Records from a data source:
======
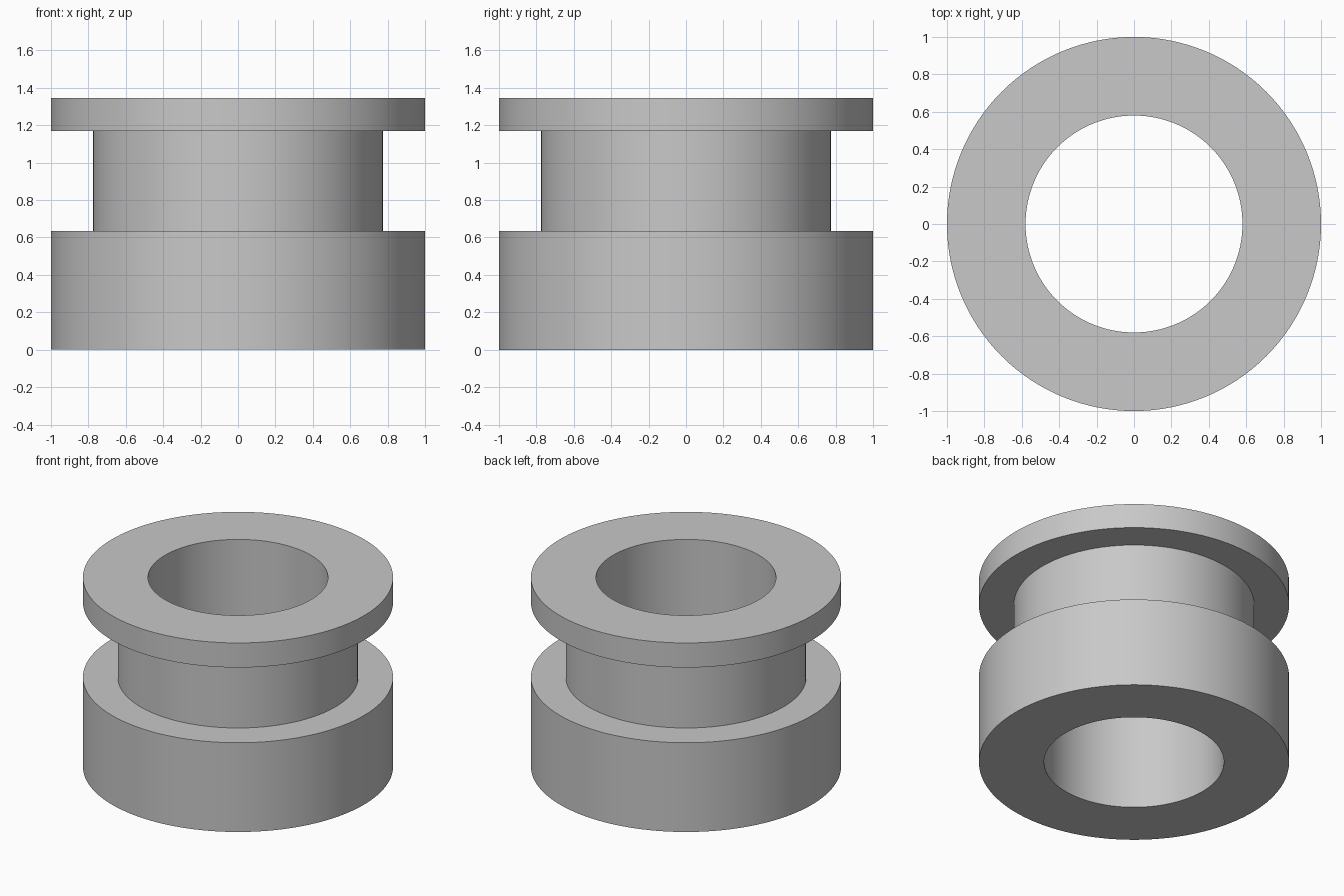
import bpy
import bmesh
import math

cube = bpy.data.objects.get("Cube")
if cube:
    bpy.data.objects.remove(cube, do_unlink=True)

SEGMENTS = 128
BORE, NECK, RIM = 0.58, 0.775, 1.0
BASE_TOP, FLANGE_BOTTOM, TOP = 0.635, 1.17, 1.345

# Plain grey finish
grey = bpy.data.materials.new("light grey")
grey.use_nodes = True
grey.diffuse_color = (0.58, 0.58, 0.58, 1)
grey.node_tree.nodes["Principled BSDF"].inputs["Base Color"].default_value = grey.diffuse_color


def revolve(name, profile):
    """Spin a closed (radius, height) profile around the z axis."""
    bm = bmesh.new()
    verts = [bm.verts.new((r, 0, z)) for r, z in profile]
    edges = [bm.edges.new((v, verts[(i + 1) % len(verts)])) for i, v in enumerate(verts)]
    bmesh.ops.spin(bm, geom=verts + edges, cent=(0, 0, 0), axis=(0, 0, 1),
                   angle=math.tau, steps=SEGMENTS, use_merge=True)
    bmesh.ops.remove_doubles(bm, verts=bm.verts, dist=1e-4)
    bmesh.ops.recalc_face_normals(bm, faces=bm.faces)
    mesh = bpy.data.meshes.new(name)
    bm.to_mesh(mesh)
    bm.free()
    mesh.materials.append(grey)
    obj = bpy.data.objects.new(name, mesh)
    bpy.context.collection.objects.link(obj)
    return obj


# Bushing: thick base collar, narrow neck, thin top flange, straight through bore
bushing = revolve("flanged_bushing", [
    (BORE, 0), (RIM, 0), (RIM, BASE_TOP), (NECK, BASE_TOP),
    (NECK, FLANGE_BOTTOM), (RIM, FLANGE_BOTTOM), (RIM, TOP), (BORE, TOP),
])

# Smooth walls with crisp rims
bpy.ops.object.select_all(action="DESELECT")
bushing.select_set(True)
bpy.context.view_layer.objects.active = bushing
bpy.ops.object.shade_smooth_by_angle(angle=math.radians(30))
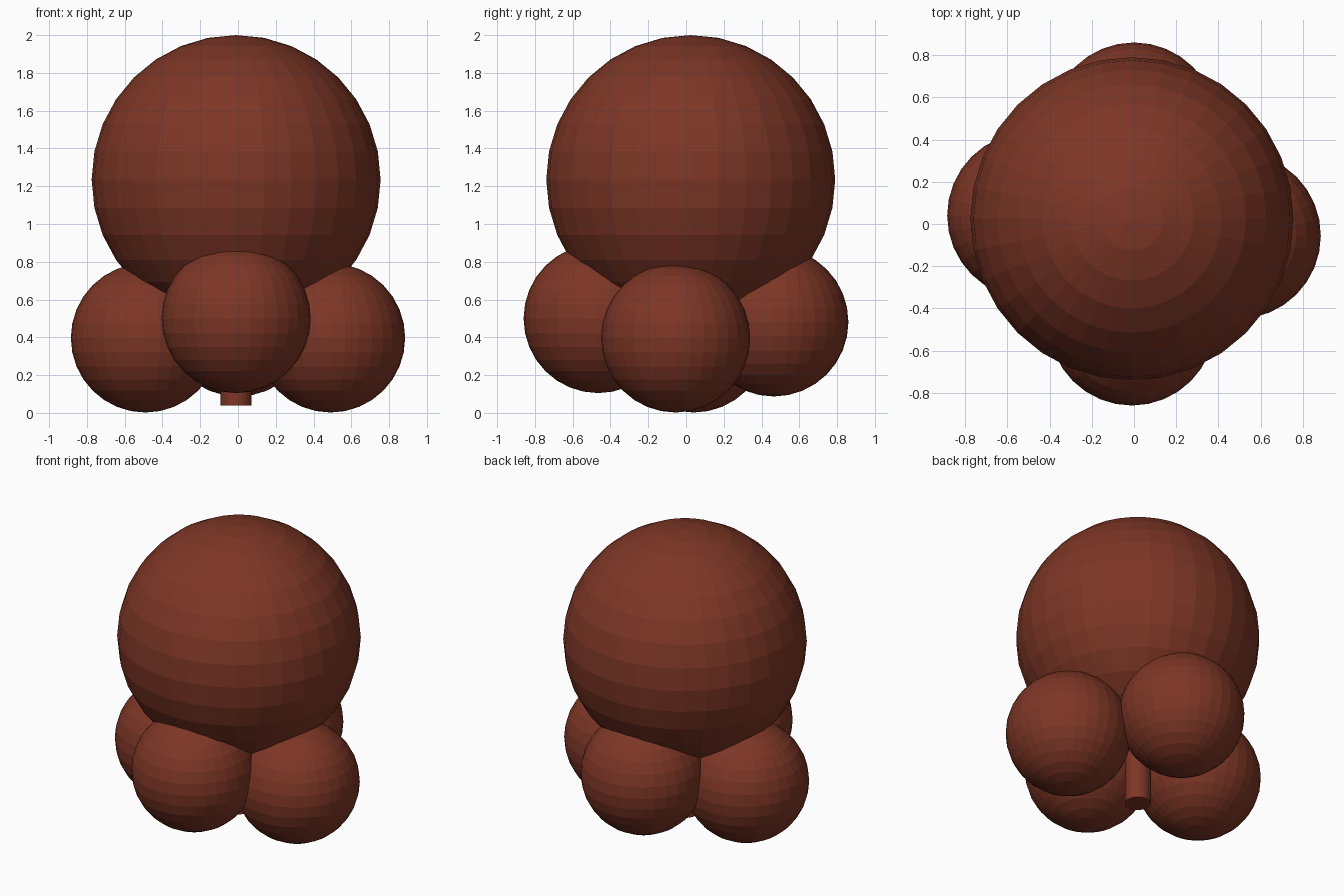
import bpy

if "Cube" in bpy.data.objects:
    bpy.data.objects.remove(bpy.data.objects["Cube"])

brown = bpy.data.materials.new("reddish brown")
brown.diffuse_color = (0.205, 0.037, 0.019, 1)
brown.use_nodes = True
brown.node_tree.nodes["Principled BSDF"].inputs["Base Color"].default_value = brown.diffuse_color


def finish(name):
    ob = bpy.context.object
    ob.name = name
    ob.data.materials.append(brown)
    return ob


def ball(name, location, radius):
    bpy.ops.mesh.primitive_uv_sphere_add(segments=32, ring_count=16,
                                         radius=radius, location=location)
    return finish(name)


# Large crown resting on the small balls
ball("crown", (-0.01, 0.025, 1.235), 0.765)

# Four lower balls, alternating slightly in height
lower = {
    "right_ball": (0.49, -0.055, 0.397),
    "left_ball": (-0.49, 0.04, 0.397),
    "front_ball": (-0.01, -0.465, 0.50),
    "back_ball": (0.0, 0.465, 0.482),
}
for name, location in lower.items():
    ball(name, location, 0.395)

# Central stem, its top buried in the crown
bottom, top = 0.04, 0.8
bpy.ops.mesh.primitive_cylinder_add(vertices=32, radius=0.082, depth=top - bottom,
                                    location=(-0.01, 0.025, (top + bottom) / 2))
finish("stem")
======
**EXERCISE DIRECTIONS**:
Repeat the entries above exactly and skip the images.

**TASK RESULT**:
import bpy
import bmesh
import math

cube = bpy.data.objects.get("Cube")
if cube:
    bpy.data.objects.remove(cube, do_unlink=True)

SEGMENTS = 128
BORE, NECK, RIM = 0.58, 0.775, 1.0
BASE_TOP, FLANGE_BOTTOM, TOP = 0.635, 1.17, 1.345

# Plain grey finish
grey = bpy.data.materials.new("light grey")
grey.use_nodes = True
grey.diffuse_color = (0.58, 0.58, 0.58, 1)
grey.node_tree.nodes["Principled BSDF"].inputs["Base Color"].default_value = grey.diffuse_color


def revolve(name, profile):
    """Spin a closed (radius, height) profile around the z axis."""
    bm = bmesh.new()
    verts = [bm.verts.new((r, 0, z)) for r, z in profile]
    edges = [bm.edges.new((v, verts[(i + 1) % len(verts)])) for i, v in enumerate(verts)]
    bmesh.ops.spin(bm, geom=verts + edges, cent=(0, 0, 0), axis=(0, 0, 1),
                   angle=math.tau, steps=SEGMENTS, use_merge=True)
    bmesh.ops.remove_doubles(bm, verts=bm.verts, dist=1e-4)
    bmesh.ops.recalc_face_normals(bm, faces=bm.faces)
    mesh = bpy.data.meshes.new(name)
    bm.to_mesh(mesh)
    bm.free()
    mesh.materials.append(grey)
    obj = bpy.data.objects.new(name, mesh)
    bpy.context.collection.objects.link(obj)
    return obj


# Bushing: thick base collar, narrow neck, thin top flange, straight through bore
bushing = revolve("flanged_bushing", [
    (BORE, 0), (RIM, 0), (RIM, BASE_TOP), (NECK, BASE_TOP),
    (NECK, FLANGE_BOTTOM), (RIM, FLANGE_BOTTOM), (RIM, TOP), (BORE, TOP),
])

# Smooth walls with crisp rims
bpy.ops.object.select_all(action="DESELECT")
bushing.select_set(True)
bpy.context.view_layer.objects.active = bushing
bpy.ops.object.shade_smooth_by_angle(angle=math.radians(30))
import bpy

if "Cube" in bpy.data.objects:
    bpy.data.objects.remove(bpy.data.objects["Cube"])

brown = bpy.data.materials.new("reddish brown")
brown.diffuse_color = (0.205, 0.037, 0.019, 1)
brown.use_nodes = True
brown.node_tree.nodes["Principled BSDF"].inputs["Base Color"].default_value = brown.diffuse_color


def finish(name):
    ob = bpy.context.object
    ob.name = name
    ob.data.materials.append(brown)
    return ob


def ball(name, location, radius):
    bpy.ops.mesh.primitive_uv_sphere_add(segments=32, ring_count=16,
                                         radius=radius, location=location)
    return finish(name)


# Large crown resting on the small balls
ball("crown", (-0.01, 0.025, 1.235), 0.765)

# Four lower balls, alternating slightly in height
lower = {
    "right_ball": (0.49, -0.055, 0.397),
    "left_ball": (-0.49, 0.04, 0.397),
    "front_ball": (-0.01, -0.465, 0.50),
    "back_ball": (0.0, 0.465, 0.482),
}
for name, location in lower.items():
    ball(name, location, 0.395)

# Central stem, its top buried in the crown
bottom, top = 0.04, 0.8
bpy.ops.mesh.primitive_cylinder_add(vertices=32, radius=0.082, depth=top - bottom,
                                    location=(-0.01, 0.025, (top + bottom) / 2))
finish("stem")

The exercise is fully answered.